• DESCRIPTION OF THE TASK:
I need the entries printed again word for word, without the images.

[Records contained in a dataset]

..............................

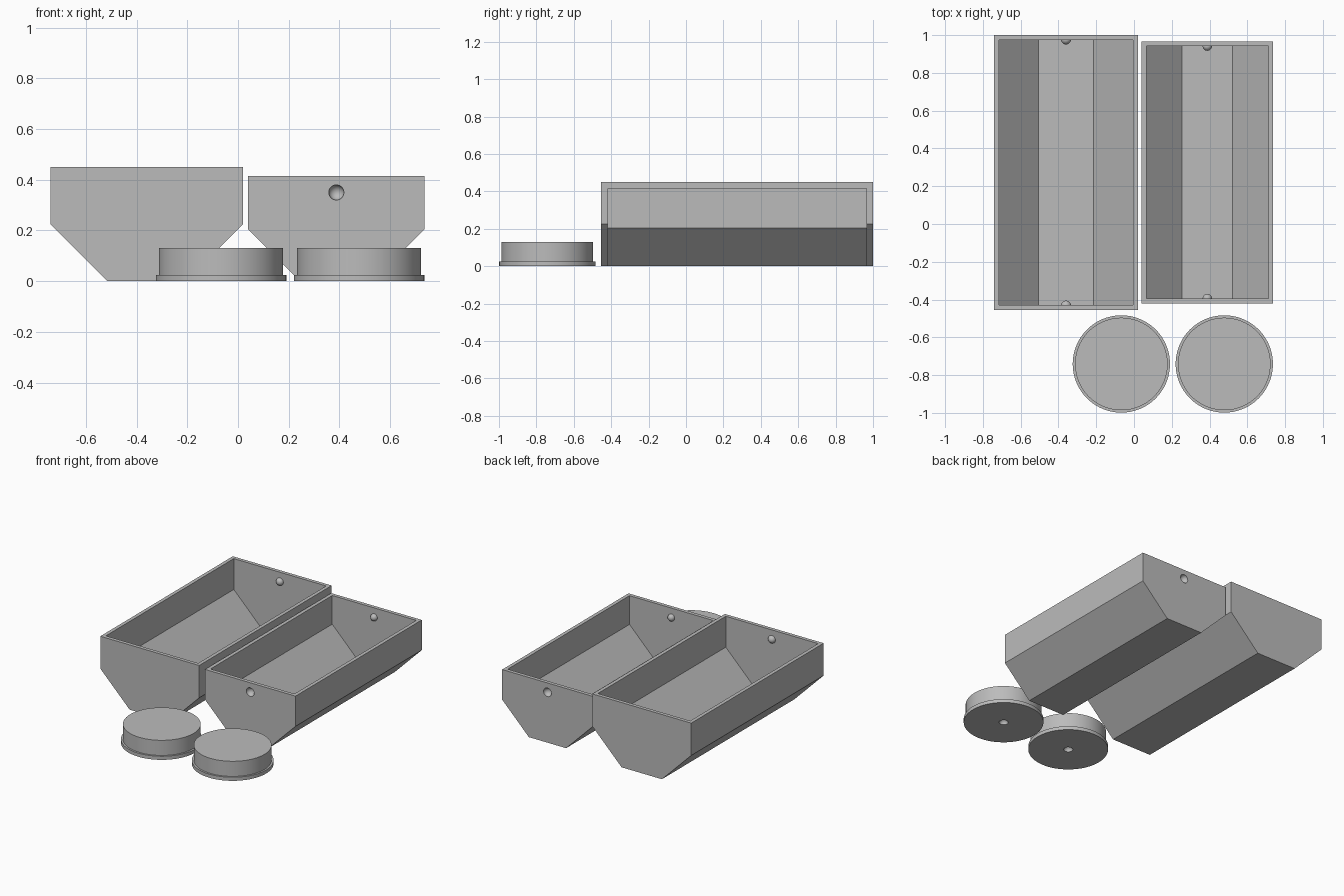
import bpy, bmesh, math
from mathutils import Vector

if "Cube" in bpy.data.objects:
    bpy.data.objects.remove(bpy.data.objects["Cube"])

grey = bpy.data.materials.new("plain grey")
grey.diffuse_color = (0.5, 0.5, 0.5, 1)
grey.use_nodes = True
grey.node_tree.nodes["Principled BSDF"].inputs["Base Color"].default_value = grey.diffuse_color
T = 0.025  # wall thickness


def finish(name, bm):
    bmesh.ops.recalc_face_normals(bm, faces=bm.faces[:])
    mesh = bpy.data.meshes.new(name)
    bm.to_mesh(mesh)
    bm.free()
    mesh.materials.append(grey)
    ob = bpy.data.objects.new(name, mesh)
    bpy.context.collection.objects.link(ob)
    return ob


def prism(name, profile, y0, y1):
    """Extrude an x-z profile along y."""
    bm = bmesh.new()
    face = bm.faces.new([bm.verts.new((x, y0, z)) for x, z in profile])
    out = bmesh.ops.extrude_face_region(bm, geom=[face])
    bmesh.ops.translate(bm, vec=(0, y1 - y0, 0),
                        verts=[v for v in out["geom"] if isinstance(v, bmesh.types.BMVert)])
    return finish(name, bm)


def ball(name, centre, radius):
    bm = bmesh.new()
    bmesh.ops.create_uvsphere(bm, u_segments=32, v_segments=16, radius=radius)
    bmesh.ops.translate(bm, vec=Vector(centre), verts=bm.verts[:])
    return finish(name, bm)


def boolean(ob, tool, operation):
    mod = ob.modifiers.new(operation.lower(), 'BOOLEAN')
    mod.operation, mod.object, mod.solver = operation, tool, 'EXACT'
    bpy.ops.object.select_all(action='DESELECT')
    bpy.context.view_layer.objects.active = ob
    ob.select_set(True)
    bpy.ops.object.modifier_apply(modifier=mod.name)
    bpy.data.objects.remove(tool)


def smooth(ob):
    bpy.ops.object.select_all(action='DESELECT')
    bpy.context.view_layer.objects.active = ob
    ob.select_set(True)
    bpy.ops.object.shade_smooth_by_angle(angle=math.radians(30))


def trough(name, x0, x1, y0, y1, top, bend, dimples):
    # Outer shell with 45 degree lower slopes, hollowed by an evenly offset cavity
    ob = prism(name, [(x0 + bend, 0), (x1 - bend, 0), (x1, bend), (x1, top),
                      (x0, top), (x0, bend)], y0, y1)
    k = T * math.tan(math.pi / 8)
    cavity = prism("cavity", [(x0 + bend + k, T), (x1 - bend - k, T),
                              (x1 - T, bend + k), (x1 - T, top + 0.1),
                              (x0 + T, top + 0.1), (x0 + T, bend + k)], y0 + T, y1 - T)
    boolean(ob, cavity, 'DIFFERENCE')
    # Rounded bumps inside each end wall, with matching outer dimples if wanted
    cx, cz = (x0 + x1) / 2, top - 0.065
    for outer, inward in ((y0, 1), (y1, -1)):
        # the bump centre sits just off the inner face, buried in the wall
        boolean(ob, ball("bump", (cx, outer + inward * (T - 0.002), cz), 0.0265), 'UNION') \
            if not dimples else None
        if dimples:
            boolean(ob, ball("bump", (cx, outer + inward * (T + 0.0005), cz), 0.0245), 'UNION')
            boolean(ob, ball("dimple", (cx, outer, cz), 0.03), 'DIFFERENCE')
    # Trim any part of a bump that passes the outer end walls
    trim = prism("trim", [(x0 - 1, -1), (x1 + 1, -1), (x1 + 1, 1), (x0 - 1, 1)], y0, y1)
    boolean(ob, trim, 'INTERSECT')
    smooth(ob)


def cap(name, cx, cy):
    # Lathed plug with a thin flange at the base
    bm = bmesh.new()
    n = 96
    rings = []
    for r, z in ((0.2575, 0), (0.2575, 0.025), (0.245, 0.025), (0.245, 0.13)):
        rings.append([bm.verts.new((cx + r * math.cos(2 * math.pi * i / n),
                                    cy + r * math.sin(2 * math.pi * i / n), z))
                      for i in range(n)])
    for a, b in zip(rings, rings[1:]):
        for i in range(n):
            j = (i + 1) % n
            bm.faces.new((a[i], a[j], b[j], b[i]))
    bm.faces.new(rings[0][::-1])
    bm.faces.new(rings[-1])
    ob = finish(name, bm)
    # Round dimple in the middle of the underside
    boolean(ob, ball("dimple", (cx, cy, 0), 0.03), 'DIFFERENCE')
    smooth(ob)


trough("large_trough", -0.74, 0.02, -0.455, 1.0, 0.45, 0.225, False)
trough("small_trough", 0.04, 0.736, -0.42, 0.967, 0.415, 0.205, True)
cap("left_cap", -0.067, -0.741)
cap("right_cap", 0.478, -0.741)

..............................

• WRITTEN REPLY:
import bpy, bmesh, math
from mathutils import Vector

if "Cube" in bpy.data.objects:
    bpy.data.objects.remove(bpy.data.objects["Cube"])

grey = bpy.data.materials.new("plain grey")
grey.diffuse_color = (0.5, 0.5, 0.5, 1)
grey.use_nodes = True
grey.node_tree.nodes["Principled BSDF"].inputs["Base Color"].default_value = grey.diffuse_color
T = 0.025  # wall thickness


def finish(name, bm):
    bmesh.ops.recalc_face_normals(bm, faces=bm.faces[:])
    mesh = bpy.data.meshes.new(name)
    bm.to_mesh(mesh)
    bm.free()
    mesh.materials.append(grey)
    ob = bpy.data.objects.new(name, mesh)
    bpy.context.collection.objects.link(ob)
    return ob


def prism(name, profile, y0, y1):
    """Extrude an x-z profile along y."""
    bm = bmesh.new()
    face = bm.faces.new([bm.verts.new((x, y0, z)) for x, z in profile])
    out = bmesh.ops.extrude_face_region(bm, geom=[face])
    bmesh.ops.translate(bm, vec=(0, y1 - y0, 0),
                        verts=[v for v in out["geom"] if isinstance(v, bmesh.types.BMVert)])
    return finish(name, bm)


def ball(name, centre, radius):
    bm = bmesh.new()
    bmesh.ops.create_uvsphere(bm, u_segments=32, v_segments=16, radius=radius)
    bmesh.ops.translate(bm, vec=Vector(centre), verts=bm.verts[:])
    return finish(name, bm)


def boolean(ob, tool, operation):
    mod = ob.modifiers.new(operation.lower(), 'BOOLEAN')
    mod.operation, mod.object, mod.solver = operation, tool, 'EXACT'
    bpy.ops.object.select_all(action='DESELECT')
    bpy.context.view_layer.objects.active = ob
    ob.select_set(True)
    bpy.ops.object.modifier_apply(modifier=mod.name)
    bpy.data.objects.remove(tool)


def smooth(ob):
    bpy.ops.object.select_all(action='DESELECT')
    bpy.context.view_layer.objects.active = ob
    ob.select_set(True)
    bpy.ops.object.shade_smooth_by_angle(angle=math.radians(30))


def trough(name, x0, x1, y0, y1, top, bend, dimples):
    # Outer shell with 45 degree lower slopes, hollowed by an evenly offset cavity
    ob = prism(name, [(x0 + bend, 0), (x1 - bend, 0), (x1, bend), (x1, top),
                      (x0, top), (x0, bend)], y0, y1)
    k = T * math.tan(math.pi / 8)
    cavity = prism("cavity", [(x0 + bend + k, T), (x1 - bend - k, T),
                              (x1 - T, bend + k), (x1 - T, top + 0.1),
                              (x0 + T, top + 0.1), (x0 + T, bend + k)], y0 + T, y1 - T)
    boolean(ob, cavity, 'DIFFERENCE')
    # Rounded bumps inside each end wall, with matching outer dimples if wanted
    cx, cz = (x0 + x1) / 2, top - 0.065
    for outer, inward in ((y0, 1), (y1, -1)):
        # the bump centre sits just off the inner face, buried in the wall
        boolean(ob, ball("bump", (cx, outer + inward * (T - 0.002), cz), 0.0265), 'UNION') \
            if not dimples else None
        if dimples:
            boolean(ob, ball("bump", (cx, outer + inward * (T + 0.0005), cz), 0.0245), 'UNION')
            boolean(ob, ball("dimple", (cx, outer, cz), 0.03), 'DIFFERENCE')
    # Trim any part of a bump that passes the outer end walls
    trim = prism("trim", [(x0 - 1, -1), (x1 + 1, -1), (x1 + 1, 1), (x0 - 1, 1)], y0, y1)
    boolean(ob, trim, 'INTERSECT')
    smooth(ob)


def cap(name, cx, cy):
    # Lathed plug with a thin flange at the base
    bm = bmesh.new()
    n = 96
    rings = []
    for r, z in ((0.2575, 0), (0.2575, 0.025), (0.245, 0.025), (0.245, 0.13)):
        rings.append([bm.verts.new((cx + r * math.cos(2 * math.pi * i / n),
                                    cy + r * math.sin(2 * math.pi * i / n), z))
                      for i in range(n)])
    for a, b in zip(rings, rings[1:]):
        for i in range(n):
            j = (i + 1) % n
            bm.faces.new((a[i], a[j], b[j], b[i]))
    bm.faces.new(rings[0][::-1])
    bm.faces.new(rings[-1])
    ob = finish(name, bm)
    # Round dimple in the middle of the underside
    boolean(ob, ball("dimple", (cx, cy, 0), 0.03), 'DIFFERENCE')
    smooth(ob)


trough("large_trough", -0.74, 0.02, -0.455, 1.0, 0.45, 0.225, False)
trough("small_trough", 0.04, 0.736, -0.42, 0.967, 0.415, 0.205, True)
cap("left_cap", -0.067, -0.741)
cap("right_cap", 0.478, -0.741)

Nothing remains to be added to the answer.